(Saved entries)
_ _ _ _ _ _ _

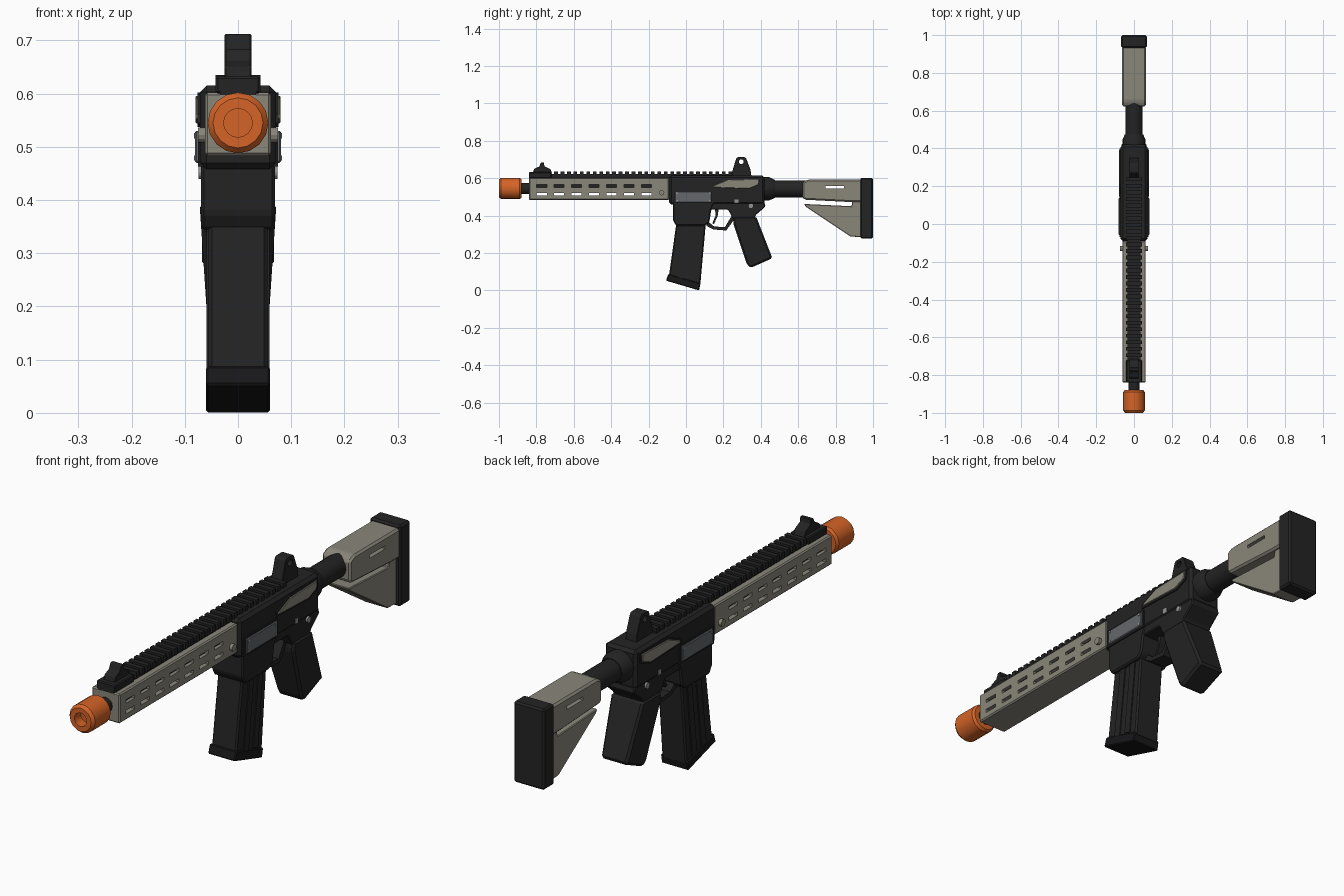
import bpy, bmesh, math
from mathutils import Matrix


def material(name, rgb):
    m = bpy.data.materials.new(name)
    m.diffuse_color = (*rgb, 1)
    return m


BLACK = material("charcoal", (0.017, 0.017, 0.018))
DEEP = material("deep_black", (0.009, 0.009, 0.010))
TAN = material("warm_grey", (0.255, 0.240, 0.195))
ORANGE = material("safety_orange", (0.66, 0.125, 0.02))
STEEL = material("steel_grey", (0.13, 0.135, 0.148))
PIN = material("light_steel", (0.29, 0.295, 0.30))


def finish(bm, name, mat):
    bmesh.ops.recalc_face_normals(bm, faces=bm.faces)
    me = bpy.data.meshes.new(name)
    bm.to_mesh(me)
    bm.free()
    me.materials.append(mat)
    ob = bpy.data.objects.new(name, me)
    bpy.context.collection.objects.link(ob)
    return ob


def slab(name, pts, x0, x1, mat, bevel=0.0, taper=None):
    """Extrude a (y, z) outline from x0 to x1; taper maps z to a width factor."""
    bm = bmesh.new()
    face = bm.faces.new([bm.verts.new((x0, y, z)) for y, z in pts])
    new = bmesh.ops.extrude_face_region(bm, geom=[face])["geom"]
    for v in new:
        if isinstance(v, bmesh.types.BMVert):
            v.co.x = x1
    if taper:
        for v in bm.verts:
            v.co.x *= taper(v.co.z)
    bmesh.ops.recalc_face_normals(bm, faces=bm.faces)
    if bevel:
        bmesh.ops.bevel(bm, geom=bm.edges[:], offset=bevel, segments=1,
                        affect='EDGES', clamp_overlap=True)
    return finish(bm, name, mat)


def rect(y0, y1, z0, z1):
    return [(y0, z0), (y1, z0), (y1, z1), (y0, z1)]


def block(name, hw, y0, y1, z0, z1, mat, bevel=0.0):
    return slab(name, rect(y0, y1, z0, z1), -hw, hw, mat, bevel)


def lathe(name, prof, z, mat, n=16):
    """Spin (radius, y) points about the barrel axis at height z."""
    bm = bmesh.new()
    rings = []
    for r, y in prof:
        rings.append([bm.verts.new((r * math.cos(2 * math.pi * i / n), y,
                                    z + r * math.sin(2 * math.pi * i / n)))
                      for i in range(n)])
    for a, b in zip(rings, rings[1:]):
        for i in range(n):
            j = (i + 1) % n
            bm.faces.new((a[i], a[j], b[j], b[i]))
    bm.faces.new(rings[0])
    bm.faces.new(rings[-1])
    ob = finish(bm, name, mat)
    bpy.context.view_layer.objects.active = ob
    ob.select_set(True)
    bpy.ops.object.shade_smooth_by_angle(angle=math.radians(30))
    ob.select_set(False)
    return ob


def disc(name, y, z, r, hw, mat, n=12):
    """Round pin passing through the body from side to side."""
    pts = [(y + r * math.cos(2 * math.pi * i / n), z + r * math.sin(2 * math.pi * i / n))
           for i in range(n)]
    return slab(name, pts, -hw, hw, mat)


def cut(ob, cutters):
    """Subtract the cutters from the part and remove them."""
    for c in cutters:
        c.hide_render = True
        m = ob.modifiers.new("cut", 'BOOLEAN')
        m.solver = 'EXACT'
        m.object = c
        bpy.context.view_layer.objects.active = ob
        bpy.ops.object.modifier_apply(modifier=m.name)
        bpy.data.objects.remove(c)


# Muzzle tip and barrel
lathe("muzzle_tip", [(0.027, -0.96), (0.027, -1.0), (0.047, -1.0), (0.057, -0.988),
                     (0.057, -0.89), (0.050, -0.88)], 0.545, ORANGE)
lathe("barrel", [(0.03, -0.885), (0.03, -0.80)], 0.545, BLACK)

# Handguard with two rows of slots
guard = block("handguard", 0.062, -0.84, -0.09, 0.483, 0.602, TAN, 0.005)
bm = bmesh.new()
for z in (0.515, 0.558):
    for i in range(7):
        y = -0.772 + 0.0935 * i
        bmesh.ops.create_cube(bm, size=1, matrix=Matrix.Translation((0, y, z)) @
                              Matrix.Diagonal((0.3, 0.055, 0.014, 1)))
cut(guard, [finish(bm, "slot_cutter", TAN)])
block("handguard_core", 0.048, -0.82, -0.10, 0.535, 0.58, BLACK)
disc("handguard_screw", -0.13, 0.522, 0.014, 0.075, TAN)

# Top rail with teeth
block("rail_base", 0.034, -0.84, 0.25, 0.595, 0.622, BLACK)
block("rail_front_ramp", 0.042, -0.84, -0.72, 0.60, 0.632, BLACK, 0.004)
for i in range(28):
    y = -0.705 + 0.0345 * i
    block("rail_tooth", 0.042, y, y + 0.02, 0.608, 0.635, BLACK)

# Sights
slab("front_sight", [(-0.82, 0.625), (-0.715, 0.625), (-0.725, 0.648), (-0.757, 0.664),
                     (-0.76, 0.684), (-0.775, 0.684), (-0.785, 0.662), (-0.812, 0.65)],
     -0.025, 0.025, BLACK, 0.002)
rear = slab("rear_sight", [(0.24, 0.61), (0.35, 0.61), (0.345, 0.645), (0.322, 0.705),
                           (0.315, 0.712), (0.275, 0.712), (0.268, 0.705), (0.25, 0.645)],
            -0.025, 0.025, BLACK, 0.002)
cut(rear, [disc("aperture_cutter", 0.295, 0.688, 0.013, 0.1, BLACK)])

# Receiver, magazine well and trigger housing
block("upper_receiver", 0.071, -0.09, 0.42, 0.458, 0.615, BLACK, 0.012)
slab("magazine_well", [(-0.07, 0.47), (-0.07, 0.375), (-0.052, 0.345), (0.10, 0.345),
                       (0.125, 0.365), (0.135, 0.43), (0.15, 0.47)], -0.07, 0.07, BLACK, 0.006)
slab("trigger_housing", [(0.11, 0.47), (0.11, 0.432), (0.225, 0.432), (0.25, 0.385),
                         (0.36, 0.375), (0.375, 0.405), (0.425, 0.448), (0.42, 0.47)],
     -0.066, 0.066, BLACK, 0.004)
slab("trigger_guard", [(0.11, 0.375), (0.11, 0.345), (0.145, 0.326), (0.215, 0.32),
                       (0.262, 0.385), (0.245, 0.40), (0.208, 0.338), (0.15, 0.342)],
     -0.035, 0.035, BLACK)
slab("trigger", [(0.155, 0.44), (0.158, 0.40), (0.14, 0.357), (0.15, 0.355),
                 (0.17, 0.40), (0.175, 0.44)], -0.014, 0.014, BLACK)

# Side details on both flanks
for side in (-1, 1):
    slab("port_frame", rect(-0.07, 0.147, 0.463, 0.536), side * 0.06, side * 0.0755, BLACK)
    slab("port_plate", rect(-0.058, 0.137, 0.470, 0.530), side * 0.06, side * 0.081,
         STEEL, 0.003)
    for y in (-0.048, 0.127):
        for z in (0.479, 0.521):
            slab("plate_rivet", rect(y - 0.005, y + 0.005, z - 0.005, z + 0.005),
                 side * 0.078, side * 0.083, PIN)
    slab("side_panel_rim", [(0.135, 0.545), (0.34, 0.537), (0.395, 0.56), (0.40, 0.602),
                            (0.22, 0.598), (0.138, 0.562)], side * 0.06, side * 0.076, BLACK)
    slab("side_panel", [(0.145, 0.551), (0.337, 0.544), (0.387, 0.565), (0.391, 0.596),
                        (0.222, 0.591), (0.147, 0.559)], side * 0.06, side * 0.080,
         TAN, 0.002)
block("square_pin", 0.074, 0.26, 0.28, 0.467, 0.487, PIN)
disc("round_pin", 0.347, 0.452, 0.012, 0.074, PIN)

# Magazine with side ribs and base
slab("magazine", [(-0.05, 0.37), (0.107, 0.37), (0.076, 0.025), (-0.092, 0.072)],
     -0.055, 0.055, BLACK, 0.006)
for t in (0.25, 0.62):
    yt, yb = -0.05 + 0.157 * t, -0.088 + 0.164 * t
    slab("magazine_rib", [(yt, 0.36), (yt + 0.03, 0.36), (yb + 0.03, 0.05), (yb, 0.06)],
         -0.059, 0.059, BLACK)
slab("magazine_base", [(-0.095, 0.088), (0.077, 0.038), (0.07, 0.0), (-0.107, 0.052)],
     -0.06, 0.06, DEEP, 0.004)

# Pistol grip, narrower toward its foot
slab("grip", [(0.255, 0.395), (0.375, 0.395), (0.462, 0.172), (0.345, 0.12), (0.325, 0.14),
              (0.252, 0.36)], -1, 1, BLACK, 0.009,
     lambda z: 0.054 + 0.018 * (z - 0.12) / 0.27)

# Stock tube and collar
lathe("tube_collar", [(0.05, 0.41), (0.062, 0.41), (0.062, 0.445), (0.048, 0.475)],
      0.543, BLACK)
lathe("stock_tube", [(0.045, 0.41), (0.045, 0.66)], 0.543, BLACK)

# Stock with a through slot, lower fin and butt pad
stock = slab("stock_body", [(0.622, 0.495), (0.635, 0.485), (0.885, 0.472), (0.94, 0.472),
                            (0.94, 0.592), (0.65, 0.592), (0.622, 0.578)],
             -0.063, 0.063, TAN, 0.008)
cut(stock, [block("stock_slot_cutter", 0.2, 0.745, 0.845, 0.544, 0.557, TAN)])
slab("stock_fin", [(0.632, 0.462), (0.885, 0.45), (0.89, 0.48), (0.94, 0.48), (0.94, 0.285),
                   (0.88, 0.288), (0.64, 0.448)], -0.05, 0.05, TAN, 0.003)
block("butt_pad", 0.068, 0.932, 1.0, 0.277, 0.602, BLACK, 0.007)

_ _ _ _ _ _ _

▶ [REQUIREMENT]: Only lines that contain the string "objects" count; pick each one out of the records and copy it.

▶ [EXERCISE RESPONSE]:
    ob = bpy.data.objects.new(name, me)
    bpy.context.collection.objects.link(ob)
    bpy.context.view_layer.objects.active = ob
        bpy.context.view_layer.objects.active = ob
        bpy.data.objects.remove(c)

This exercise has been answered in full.